──────── Given records
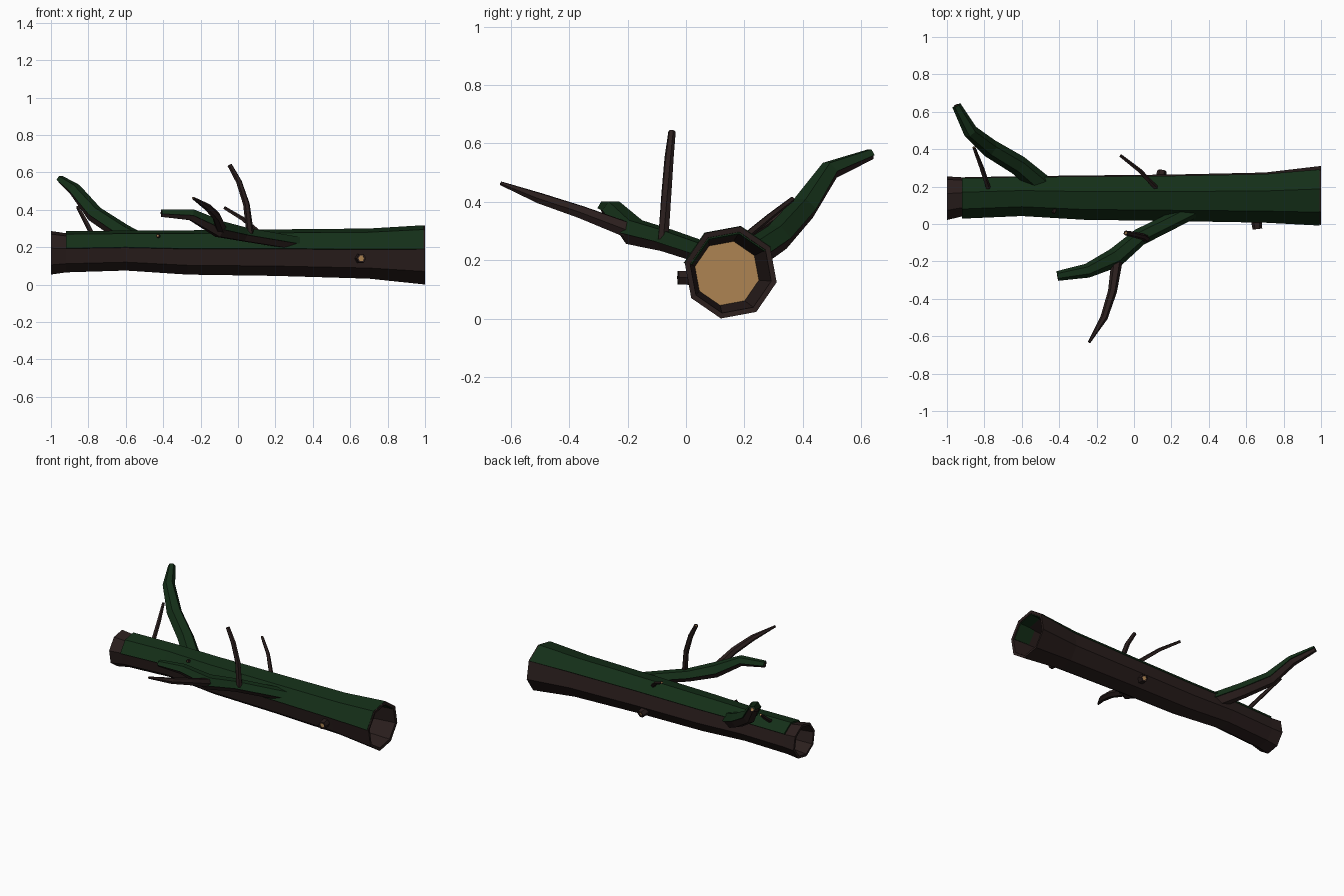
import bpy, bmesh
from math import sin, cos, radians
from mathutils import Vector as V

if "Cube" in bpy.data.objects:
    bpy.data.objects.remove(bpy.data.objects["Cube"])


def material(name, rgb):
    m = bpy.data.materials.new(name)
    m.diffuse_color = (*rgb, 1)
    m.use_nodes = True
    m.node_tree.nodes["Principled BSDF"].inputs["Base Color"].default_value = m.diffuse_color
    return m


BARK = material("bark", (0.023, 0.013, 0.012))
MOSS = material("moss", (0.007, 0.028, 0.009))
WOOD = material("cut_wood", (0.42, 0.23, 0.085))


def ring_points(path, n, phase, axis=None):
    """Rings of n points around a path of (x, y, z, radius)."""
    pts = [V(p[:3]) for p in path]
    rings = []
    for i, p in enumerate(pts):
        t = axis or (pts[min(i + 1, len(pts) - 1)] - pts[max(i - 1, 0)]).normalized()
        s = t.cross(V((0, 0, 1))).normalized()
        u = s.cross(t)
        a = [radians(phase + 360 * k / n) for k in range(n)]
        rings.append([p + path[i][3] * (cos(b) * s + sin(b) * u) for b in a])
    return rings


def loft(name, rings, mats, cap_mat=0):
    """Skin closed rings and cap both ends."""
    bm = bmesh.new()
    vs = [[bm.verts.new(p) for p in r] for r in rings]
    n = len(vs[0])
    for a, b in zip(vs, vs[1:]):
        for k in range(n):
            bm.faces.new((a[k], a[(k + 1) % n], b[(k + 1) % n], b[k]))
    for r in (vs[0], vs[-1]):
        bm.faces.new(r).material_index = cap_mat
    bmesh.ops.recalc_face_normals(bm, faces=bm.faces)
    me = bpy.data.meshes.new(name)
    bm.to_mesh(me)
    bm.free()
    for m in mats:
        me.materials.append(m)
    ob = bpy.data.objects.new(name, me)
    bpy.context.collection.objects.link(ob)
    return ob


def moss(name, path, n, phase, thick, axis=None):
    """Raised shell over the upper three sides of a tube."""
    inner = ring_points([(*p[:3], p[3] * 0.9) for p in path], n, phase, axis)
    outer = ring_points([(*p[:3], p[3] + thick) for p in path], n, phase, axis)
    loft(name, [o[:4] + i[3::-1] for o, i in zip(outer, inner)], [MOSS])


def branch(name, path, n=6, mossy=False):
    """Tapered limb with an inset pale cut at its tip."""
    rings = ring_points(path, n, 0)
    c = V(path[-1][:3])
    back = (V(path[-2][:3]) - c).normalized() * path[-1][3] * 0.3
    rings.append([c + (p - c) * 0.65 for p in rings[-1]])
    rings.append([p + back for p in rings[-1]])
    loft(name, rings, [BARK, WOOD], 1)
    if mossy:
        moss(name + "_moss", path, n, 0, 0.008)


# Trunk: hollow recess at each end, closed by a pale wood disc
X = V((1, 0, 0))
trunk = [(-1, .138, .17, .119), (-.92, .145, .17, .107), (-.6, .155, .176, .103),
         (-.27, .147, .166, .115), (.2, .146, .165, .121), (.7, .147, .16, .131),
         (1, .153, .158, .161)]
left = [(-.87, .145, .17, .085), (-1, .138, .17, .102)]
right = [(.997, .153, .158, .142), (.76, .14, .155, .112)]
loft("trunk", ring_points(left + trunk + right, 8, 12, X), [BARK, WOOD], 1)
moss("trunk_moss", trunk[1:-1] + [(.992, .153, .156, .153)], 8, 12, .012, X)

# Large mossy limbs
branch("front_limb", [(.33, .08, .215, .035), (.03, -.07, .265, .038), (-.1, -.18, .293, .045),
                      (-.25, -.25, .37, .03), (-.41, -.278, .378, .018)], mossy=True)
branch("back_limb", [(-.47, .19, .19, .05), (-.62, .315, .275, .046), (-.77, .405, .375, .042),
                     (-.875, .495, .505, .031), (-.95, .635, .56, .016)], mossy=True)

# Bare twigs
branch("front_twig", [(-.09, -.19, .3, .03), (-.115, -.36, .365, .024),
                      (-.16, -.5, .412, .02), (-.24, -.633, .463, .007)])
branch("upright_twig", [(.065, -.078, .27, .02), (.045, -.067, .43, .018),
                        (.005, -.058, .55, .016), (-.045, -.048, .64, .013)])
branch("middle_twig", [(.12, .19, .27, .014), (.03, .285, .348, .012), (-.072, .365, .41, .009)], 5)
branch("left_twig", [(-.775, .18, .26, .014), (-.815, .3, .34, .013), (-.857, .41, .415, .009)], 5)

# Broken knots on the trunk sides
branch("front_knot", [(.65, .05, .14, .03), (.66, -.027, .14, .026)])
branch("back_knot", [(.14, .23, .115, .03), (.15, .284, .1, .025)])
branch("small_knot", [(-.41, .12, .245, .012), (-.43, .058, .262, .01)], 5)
────────────────
[What you will do]
Pictures stay out; everything else in the listing above is to be repeated exactly.

[Response to this task]
import bpy, bmesh
from math import sin, cos, radians
from mathutils import Vector as V

if "Cube" in bpy.data.objects:
    bpy.data.objects.remove(bpy.data.objects["Cube"])


def material(name, rgb):
    m = bpy.data.materials.new(name)
    m.diffuse_color = (*rgb, 1)
    m.use_nodes = True
    m.node_tree.nodes["Principled BSDF"].inputs["Base Color"].default_value = m.diffuse_color
    return m


BARK = material("bark", (0.023, 0.013, 0.012))
MOSS = material("moss", (0.007, 0.028, 0.009))
WOOD = material("cut_wood", (0.42, 0.23, 0.085))


def ring_points(path, n, phase, axis=None):
    """Rings of n points around a path of (x, y, z, radius)."""
    pts = [V(p[:3]) for p in path]
    rings = []
    for i, p in enumerate(pts):
        t = axis or (pts[min(i + 1, len(pts) - 1)] - pts[max(i - 1, 0)]).normalized()
        s = t.cross(V((0, 0, 1))).normalized()
        u = s.cross(t)
        a = [radians(phase + 360 * k / n) for k in range(n)]
        rings.append([p + path[i][3] * (cos(b) * s + sin(b) * u) for b in a])
    return rings


def loft(name, rings, mats, cap_mat=0):
    """Skin closed rings and cap both ends."""
    bm = bmesh.new()
    vs = [[bm.verts.new(p) for p in r] for r in rings]
    n = len(vs[0])
    for a, b in zip(vs, vs[1:]):
        for k in range(n):
            bm.faces.new((a[k], a[(k + 1) % n], b[(k + 1) % n], b[k]))
    for r in (vs[0], vs[-1]):
        bm.faces.new(r).material_index = cap_mat
    bmesh.ops.recalc_face_normals(bm, faces=bm.faces)
    me = bpy.data.meshes.new(name)
    bm.to_mesh(me)
    bm.free()
    for m in mats:
        me.materials.append(m)
    ob = bpy.data.objects.new(name, me)
    bpy.context.collection.objects.link(ob)
    return ob


def moss(name, path, n, phase, thick, axis=None):
    """Raised shell over the upper three sides of a tube."""
    inner = ring_points([(*p[:3], p[3] * 0.9) for p in path], n, phase, axis)
    outer = ring_points([(*p[:3], p[3] + thick) for p in path], n, phase, axis)
    loft(name, [o[:4] + i[3::-1] for o, i in zip(outer, inner)], [MOSS])


def branch(name, path, n=6, mossy=False):
    """Tapered limb with an inset pale cut at its tip."""
    rings = ring_points(path, n, 0)
    c = V(path[-1][:3])
    back = (V(path[-2][:3]) - c).normalized() * path[-1][3] * 0.3
    rings.append([c + (p - c) * 0.65 for p in rings[-1]])
    rings.append([p + back for p in rings[-1]])
    loft(name, rings, [BARK, WOOD], 1)
    if mossy:
        moss(name + "_moss", path, n, 0, 0.008)


# Trunk: hollow recess at each end, closed by a pale wood disc
X = V((1, 0, 0))
trunk = [(-1, .138, .17, .119), (-.92, .145, .17, .107), (-.6, .155, .176, .103),
         (-.27, .147, .166, .115), (.2, .146, .165, .121), (.7, .147, .16, .131),
         (1, .153, .158, .161)]
left = [(-.87, .145, .17, .085), (-1, .138, .17, .102)]
right = [(.997, .153, .158, .142), (.76, .14, .155, .112)]
loft("trunk", ring_points(left + trunk + right, 8, 12, X), [BARK, WOOD], 1)
moss("trunk_moss", trunk[1:-1] + [(.992, .153, .156, .153)], 8, 12, .012, X)

# Large mossy limbs
branch("front_limb", [(.33, .08, .215, .035), (.03, -.07, .265, .038), (-.1, -.18, .293, .045),
                      (-.25, -.25, .37, .03), (-.41, -.278, .378, .018)], mossy=True)
branch("back_limb", [(-.47, .19, .19, .05), (-.62, .315, .275, .046), (-.77, .405, .375, .042),
                     (-.875, .495, .505, .031), (-.95, .635, .56, .016)], mossy=True)

# Bare twigs
branch("front_twig", [(-.09, -.19, .3, .03), (-.115, -.36, .365, .024),
                      (-.16, -.5, .412, .02), (-.24, -.633, .463, .007)])
branch("upright_twig", [(.065, -.078, .27, .02), (.045, -.067, .43, .018),
                        (.005, -.058, .55, .016), (-.045, -.048, .64, .013)])
branch("middle_twig", [(.12, .19, .27, .014), (.03, .285, .348, .012), (-.072, .365, .41, .009)], 5)
branch("left_twig", [(-.775, .18, .26, .014), (-.815, .3, .34, .013), (-.857, .41, .415, .009)], 5)

# Broken knots on the trunk sides
branch("front_knot", [(.65, .05, .14, .03), (.66, -.027, .14, .026)])
branch("back_knot", [(.14, .23, .115, .03), (.15, .284, .1, .025)])
branch("small_knot", [(-.41, .12, .245, .012), (-.43, .058, .262, .01)], 5)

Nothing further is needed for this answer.